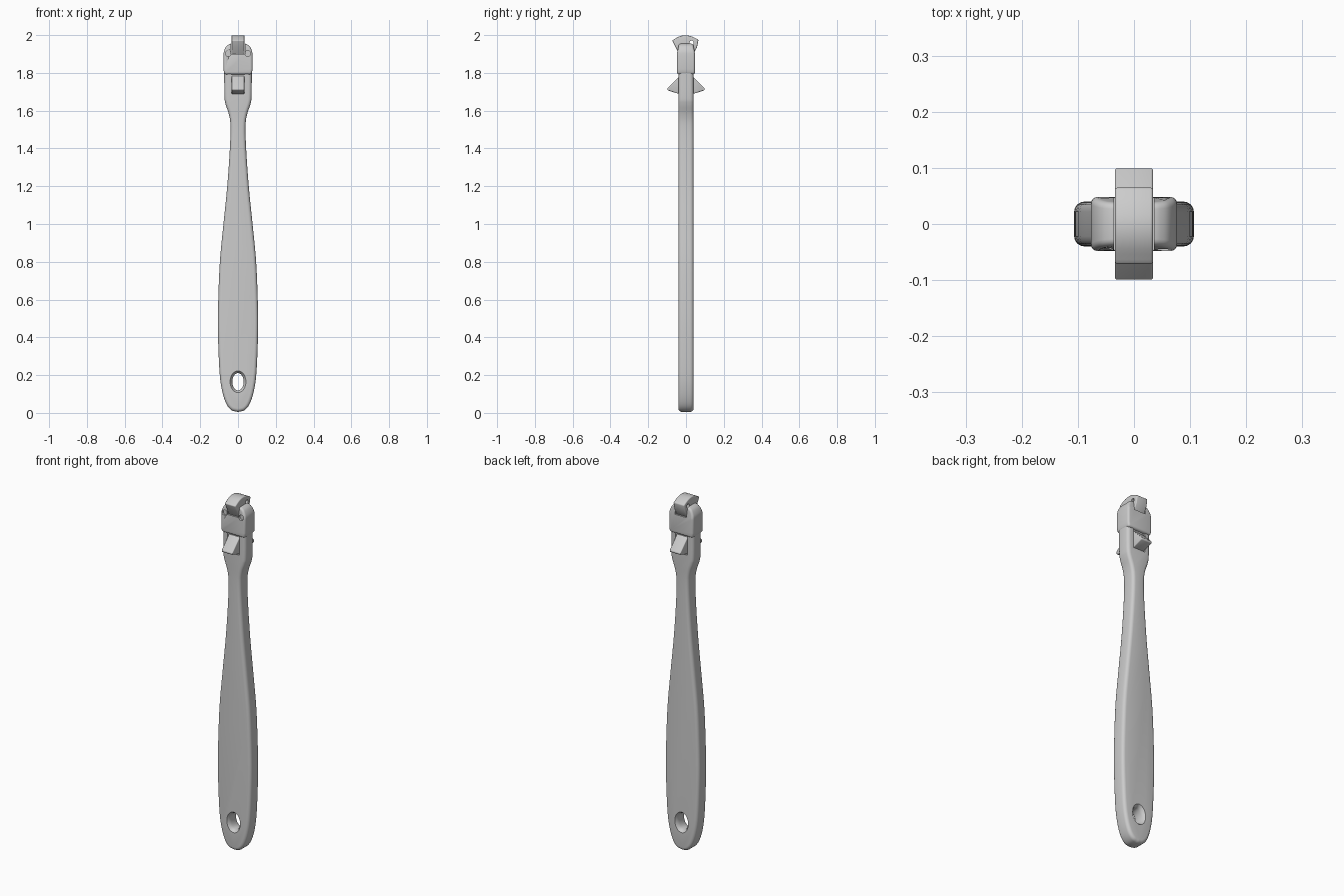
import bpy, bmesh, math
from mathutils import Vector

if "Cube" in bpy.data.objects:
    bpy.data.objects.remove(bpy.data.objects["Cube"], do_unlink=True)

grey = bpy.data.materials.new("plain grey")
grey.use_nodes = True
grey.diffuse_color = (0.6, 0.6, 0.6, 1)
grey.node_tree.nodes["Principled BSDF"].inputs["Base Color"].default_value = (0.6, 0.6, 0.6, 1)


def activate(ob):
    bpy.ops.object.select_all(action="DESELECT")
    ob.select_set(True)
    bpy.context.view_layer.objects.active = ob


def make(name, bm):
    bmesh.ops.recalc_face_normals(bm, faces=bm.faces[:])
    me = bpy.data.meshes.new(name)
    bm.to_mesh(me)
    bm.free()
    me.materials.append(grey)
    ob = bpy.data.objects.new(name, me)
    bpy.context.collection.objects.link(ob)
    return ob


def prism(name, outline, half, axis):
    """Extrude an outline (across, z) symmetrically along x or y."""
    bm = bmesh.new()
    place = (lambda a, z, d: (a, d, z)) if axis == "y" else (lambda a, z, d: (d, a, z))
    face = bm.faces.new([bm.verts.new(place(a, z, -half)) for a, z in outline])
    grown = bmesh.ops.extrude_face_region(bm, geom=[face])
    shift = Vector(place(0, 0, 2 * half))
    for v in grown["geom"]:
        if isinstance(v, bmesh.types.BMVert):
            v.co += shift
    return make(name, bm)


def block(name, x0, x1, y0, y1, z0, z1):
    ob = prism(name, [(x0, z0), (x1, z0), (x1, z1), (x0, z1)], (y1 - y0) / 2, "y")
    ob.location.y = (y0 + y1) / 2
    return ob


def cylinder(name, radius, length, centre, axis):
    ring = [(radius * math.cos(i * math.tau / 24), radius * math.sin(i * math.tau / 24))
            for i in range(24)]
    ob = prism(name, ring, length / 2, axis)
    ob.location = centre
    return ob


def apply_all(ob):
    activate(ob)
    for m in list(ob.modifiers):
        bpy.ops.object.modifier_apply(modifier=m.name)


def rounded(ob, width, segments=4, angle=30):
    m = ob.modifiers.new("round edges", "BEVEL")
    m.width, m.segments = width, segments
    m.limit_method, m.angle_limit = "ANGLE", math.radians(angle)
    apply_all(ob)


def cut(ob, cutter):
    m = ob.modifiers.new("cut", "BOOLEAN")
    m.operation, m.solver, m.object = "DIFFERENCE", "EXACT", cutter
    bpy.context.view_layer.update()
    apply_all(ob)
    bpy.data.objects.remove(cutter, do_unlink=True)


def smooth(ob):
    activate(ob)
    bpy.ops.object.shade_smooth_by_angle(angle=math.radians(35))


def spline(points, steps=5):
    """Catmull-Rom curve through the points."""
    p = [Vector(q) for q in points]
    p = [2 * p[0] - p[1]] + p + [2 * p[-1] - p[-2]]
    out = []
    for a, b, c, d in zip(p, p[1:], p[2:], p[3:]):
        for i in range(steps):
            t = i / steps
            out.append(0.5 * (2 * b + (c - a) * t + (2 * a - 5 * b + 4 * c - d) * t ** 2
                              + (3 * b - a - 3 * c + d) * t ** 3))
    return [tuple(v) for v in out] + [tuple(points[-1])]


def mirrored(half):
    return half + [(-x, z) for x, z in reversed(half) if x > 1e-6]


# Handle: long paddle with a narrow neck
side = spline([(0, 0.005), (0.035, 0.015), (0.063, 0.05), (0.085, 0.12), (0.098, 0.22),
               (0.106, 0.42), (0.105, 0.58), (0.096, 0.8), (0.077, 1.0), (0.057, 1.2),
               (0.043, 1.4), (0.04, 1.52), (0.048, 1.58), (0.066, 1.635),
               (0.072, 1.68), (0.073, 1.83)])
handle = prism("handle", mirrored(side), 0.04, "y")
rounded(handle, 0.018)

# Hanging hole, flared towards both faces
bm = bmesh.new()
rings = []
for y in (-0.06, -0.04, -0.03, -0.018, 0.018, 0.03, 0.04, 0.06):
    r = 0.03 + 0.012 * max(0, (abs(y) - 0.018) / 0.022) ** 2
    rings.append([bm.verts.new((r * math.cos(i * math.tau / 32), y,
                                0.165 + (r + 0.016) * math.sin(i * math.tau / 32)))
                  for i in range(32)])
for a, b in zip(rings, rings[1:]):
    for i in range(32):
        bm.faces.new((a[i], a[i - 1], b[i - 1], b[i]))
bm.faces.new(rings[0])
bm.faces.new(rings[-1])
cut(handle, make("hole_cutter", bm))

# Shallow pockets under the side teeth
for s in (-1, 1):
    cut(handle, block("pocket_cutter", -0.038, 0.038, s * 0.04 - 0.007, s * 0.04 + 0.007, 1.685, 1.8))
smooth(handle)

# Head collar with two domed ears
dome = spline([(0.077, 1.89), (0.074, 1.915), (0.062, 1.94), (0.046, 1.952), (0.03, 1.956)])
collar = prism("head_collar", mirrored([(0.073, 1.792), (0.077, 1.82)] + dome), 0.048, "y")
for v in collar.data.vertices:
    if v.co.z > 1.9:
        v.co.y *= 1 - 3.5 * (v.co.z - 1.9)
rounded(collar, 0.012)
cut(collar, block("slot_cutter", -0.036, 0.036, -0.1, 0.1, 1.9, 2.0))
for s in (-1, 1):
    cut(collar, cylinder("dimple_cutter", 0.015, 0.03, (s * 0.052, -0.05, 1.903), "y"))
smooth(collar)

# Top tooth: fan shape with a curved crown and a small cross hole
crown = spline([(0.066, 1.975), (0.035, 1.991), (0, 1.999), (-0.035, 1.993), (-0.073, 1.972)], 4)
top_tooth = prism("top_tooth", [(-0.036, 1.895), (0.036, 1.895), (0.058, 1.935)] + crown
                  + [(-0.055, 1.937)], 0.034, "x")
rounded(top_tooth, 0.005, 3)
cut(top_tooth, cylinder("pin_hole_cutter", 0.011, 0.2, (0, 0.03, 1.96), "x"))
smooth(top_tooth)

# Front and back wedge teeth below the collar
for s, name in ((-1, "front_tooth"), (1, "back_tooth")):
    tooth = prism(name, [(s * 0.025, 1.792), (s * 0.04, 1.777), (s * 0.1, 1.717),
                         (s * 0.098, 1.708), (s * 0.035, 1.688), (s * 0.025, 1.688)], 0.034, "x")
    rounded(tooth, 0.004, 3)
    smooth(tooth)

--

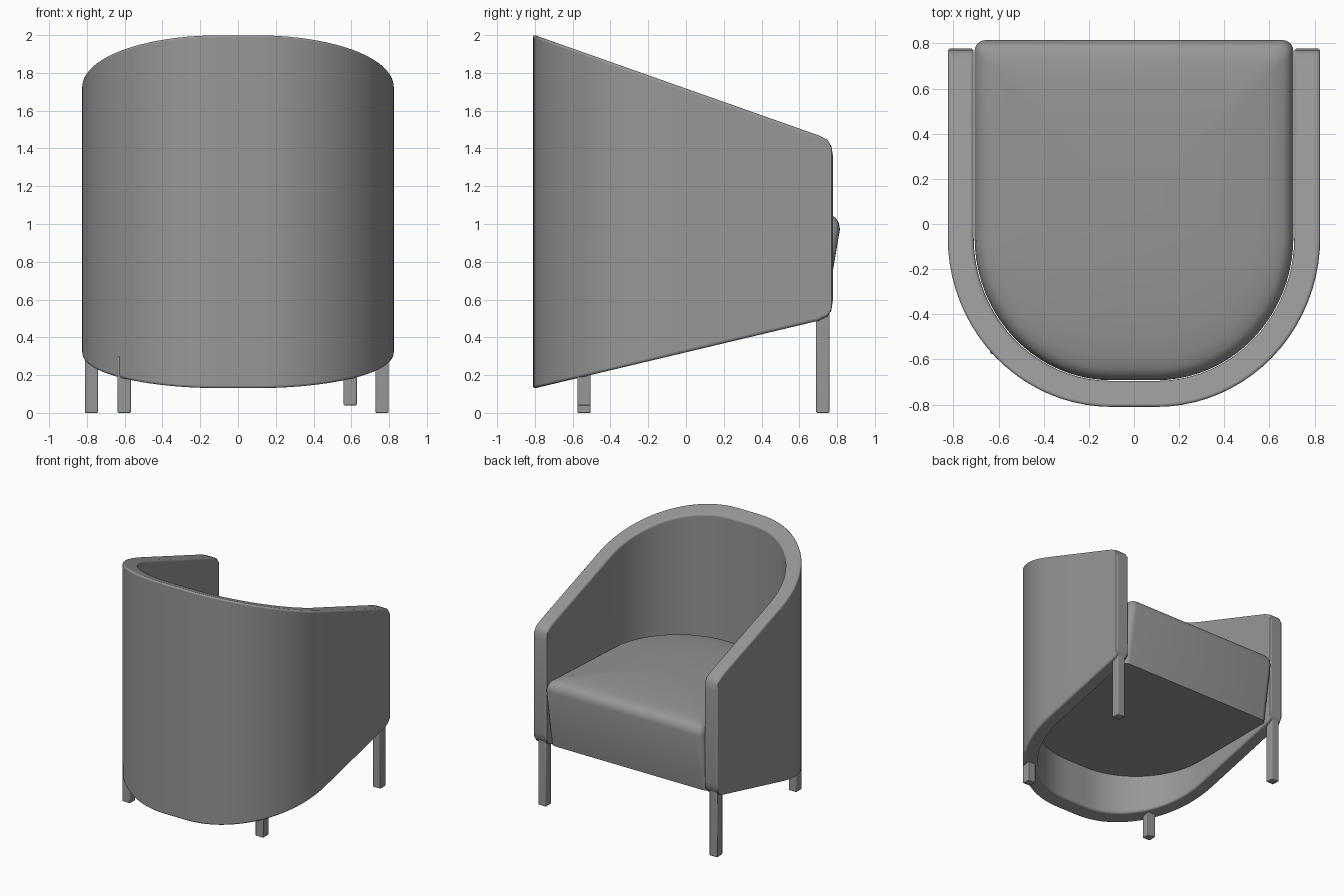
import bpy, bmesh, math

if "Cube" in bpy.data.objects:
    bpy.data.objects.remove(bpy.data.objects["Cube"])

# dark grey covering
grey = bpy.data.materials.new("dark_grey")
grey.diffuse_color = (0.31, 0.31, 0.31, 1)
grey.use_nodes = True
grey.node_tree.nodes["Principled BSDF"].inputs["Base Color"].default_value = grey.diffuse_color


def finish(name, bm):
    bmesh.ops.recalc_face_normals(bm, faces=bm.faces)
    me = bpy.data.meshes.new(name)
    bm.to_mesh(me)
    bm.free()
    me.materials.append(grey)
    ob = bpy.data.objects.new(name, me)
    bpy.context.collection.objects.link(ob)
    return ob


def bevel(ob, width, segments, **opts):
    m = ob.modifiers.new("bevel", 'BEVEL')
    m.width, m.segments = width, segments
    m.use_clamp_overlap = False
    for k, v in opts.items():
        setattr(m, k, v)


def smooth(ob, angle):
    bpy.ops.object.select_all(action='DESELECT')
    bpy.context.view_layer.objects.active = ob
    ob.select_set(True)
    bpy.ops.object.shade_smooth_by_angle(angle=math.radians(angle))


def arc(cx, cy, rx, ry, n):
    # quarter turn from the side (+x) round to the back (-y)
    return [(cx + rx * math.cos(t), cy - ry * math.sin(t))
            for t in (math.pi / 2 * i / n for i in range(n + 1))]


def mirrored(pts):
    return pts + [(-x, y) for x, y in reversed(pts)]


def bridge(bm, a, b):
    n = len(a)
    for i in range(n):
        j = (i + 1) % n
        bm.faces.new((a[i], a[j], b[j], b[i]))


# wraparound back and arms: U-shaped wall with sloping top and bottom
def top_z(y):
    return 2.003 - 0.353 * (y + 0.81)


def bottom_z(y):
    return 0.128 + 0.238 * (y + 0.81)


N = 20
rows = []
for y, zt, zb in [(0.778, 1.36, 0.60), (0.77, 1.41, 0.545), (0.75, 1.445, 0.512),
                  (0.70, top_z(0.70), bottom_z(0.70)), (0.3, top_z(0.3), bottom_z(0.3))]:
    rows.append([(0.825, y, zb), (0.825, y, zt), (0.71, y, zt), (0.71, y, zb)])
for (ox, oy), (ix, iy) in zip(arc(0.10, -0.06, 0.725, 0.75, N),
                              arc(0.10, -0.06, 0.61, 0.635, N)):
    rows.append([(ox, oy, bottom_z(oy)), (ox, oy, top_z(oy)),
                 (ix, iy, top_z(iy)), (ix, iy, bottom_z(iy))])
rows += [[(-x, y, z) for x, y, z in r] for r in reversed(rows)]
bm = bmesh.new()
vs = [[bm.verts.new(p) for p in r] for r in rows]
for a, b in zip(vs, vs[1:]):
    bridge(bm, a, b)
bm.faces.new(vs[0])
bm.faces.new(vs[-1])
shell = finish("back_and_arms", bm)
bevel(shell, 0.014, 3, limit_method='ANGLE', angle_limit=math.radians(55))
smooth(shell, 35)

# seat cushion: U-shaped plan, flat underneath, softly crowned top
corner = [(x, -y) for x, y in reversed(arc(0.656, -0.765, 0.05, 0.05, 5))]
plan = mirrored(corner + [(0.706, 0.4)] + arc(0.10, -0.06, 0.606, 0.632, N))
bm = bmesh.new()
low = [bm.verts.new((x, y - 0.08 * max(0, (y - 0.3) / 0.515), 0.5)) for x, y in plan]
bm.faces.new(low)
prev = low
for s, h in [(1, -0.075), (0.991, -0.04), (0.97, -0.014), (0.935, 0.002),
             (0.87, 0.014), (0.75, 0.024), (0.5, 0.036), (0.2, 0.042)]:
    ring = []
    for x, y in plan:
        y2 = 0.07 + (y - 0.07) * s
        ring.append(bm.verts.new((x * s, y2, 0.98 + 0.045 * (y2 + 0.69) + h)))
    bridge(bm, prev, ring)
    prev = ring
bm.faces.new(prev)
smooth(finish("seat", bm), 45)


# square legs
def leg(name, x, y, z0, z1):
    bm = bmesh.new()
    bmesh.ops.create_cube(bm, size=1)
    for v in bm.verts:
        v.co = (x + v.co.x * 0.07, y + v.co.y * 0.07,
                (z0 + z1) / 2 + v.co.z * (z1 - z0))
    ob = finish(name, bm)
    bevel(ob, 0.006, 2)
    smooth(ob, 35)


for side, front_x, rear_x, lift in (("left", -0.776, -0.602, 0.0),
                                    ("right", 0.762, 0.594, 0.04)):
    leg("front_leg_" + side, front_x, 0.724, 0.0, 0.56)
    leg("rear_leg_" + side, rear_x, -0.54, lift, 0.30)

#### Activity:
Your answer should be every line from the material above in which the word "reversed" appears.

#### Written solution:
    return half + [(-x, z) for x, z in reversed(half) if x > 1e-6]
    return pts + [(-x, y) for x, y in reversed(pts)]
rows += [[(-x, y, z) for x, y, z in r] for r in reversed(rows)]
corner = [(x, -y) for x, y in reversed(arc(0.656, -0.765, 0.05, 0.05, 5))]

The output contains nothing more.